(Stored data):
========

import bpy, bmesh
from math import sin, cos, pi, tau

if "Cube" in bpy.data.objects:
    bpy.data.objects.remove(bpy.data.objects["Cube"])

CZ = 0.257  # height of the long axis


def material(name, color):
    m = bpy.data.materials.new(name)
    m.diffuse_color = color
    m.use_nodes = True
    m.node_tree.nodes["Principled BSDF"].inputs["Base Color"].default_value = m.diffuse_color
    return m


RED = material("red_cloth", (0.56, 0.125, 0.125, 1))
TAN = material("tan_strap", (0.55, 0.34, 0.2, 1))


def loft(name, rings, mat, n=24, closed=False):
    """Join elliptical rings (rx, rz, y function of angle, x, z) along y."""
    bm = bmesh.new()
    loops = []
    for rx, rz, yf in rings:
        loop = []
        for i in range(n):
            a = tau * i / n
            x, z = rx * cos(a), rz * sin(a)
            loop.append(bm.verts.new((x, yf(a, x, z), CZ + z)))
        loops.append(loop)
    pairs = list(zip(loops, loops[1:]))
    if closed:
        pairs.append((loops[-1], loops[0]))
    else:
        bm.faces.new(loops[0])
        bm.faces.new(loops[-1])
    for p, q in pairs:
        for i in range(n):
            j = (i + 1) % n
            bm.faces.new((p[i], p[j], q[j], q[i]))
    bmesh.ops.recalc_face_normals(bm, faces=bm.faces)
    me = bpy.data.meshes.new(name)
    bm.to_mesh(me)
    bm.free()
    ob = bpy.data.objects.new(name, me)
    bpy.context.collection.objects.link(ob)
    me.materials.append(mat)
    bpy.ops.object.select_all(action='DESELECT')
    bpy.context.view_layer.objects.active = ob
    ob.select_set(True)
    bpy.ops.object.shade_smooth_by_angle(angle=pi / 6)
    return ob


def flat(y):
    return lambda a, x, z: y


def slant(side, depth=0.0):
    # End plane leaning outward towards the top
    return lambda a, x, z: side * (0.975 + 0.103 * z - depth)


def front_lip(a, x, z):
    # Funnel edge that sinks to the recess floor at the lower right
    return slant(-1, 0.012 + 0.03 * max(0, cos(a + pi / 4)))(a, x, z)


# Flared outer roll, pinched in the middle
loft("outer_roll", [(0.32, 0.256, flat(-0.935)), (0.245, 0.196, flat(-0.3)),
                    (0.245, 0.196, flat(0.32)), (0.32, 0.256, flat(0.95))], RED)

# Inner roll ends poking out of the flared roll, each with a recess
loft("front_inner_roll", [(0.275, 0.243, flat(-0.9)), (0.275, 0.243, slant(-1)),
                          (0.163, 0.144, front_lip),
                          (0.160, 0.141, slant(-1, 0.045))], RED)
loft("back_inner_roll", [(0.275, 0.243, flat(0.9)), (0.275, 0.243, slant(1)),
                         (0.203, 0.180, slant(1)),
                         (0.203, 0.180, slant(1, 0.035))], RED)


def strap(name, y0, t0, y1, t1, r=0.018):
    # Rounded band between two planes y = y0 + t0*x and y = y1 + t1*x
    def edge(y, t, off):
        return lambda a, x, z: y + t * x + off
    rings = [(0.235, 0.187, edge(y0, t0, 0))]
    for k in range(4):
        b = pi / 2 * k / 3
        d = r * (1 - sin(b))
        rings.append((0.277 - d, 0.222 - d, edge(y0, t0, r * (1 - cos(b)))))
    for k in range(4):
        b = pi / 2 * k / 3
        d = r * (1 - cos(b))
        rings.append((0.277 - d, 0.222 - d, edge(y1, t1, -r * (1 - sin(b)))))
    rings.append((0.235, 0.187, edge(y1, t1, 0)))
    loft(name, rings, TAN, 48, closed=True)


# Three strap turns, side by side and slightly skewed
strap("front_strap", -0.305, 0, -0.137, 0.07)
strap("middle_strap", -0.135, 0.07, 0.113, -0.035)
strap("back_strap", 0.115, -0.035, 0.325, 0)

========

(TASK): Restate the data word for word. Begin at its first line, end at the line that contains "a = tau * i / n", and include both.

(ANSWER TO THIS TASK):
import bpy, bmesh
from math import sin, cos, pi, tau

if "Cube" in bpy.data.objects:
    bpy.data.objects.remove(bpy.data.objects["Cube"])

CZ = 0.257  # height of the long axis


def material(name, color):
    m = bpy.data.materials.new(name)
    m.diffuse_color = color
    m.use_nodes = True
    m.node_tree.nodes["Principled BSDF"].inputs["Base Color"].default_value = m.diffuse_color
    return m


RED = material("red_cloth", (0.56, 0.125, 0.125, 1))
TAN = material("tan_strap", (0.55, 0.34, 0.2, 1))


def loft(name, rings, mat, n=24, closed=False):
    """Join elliptical rings (rx, rz, y function of angle, x, z) along y."""
    bm = bmesh.new()
    loops = []
    for rx, rz, yf in rings:
        loop = []
        for i in range(n):
            a = tau * i / n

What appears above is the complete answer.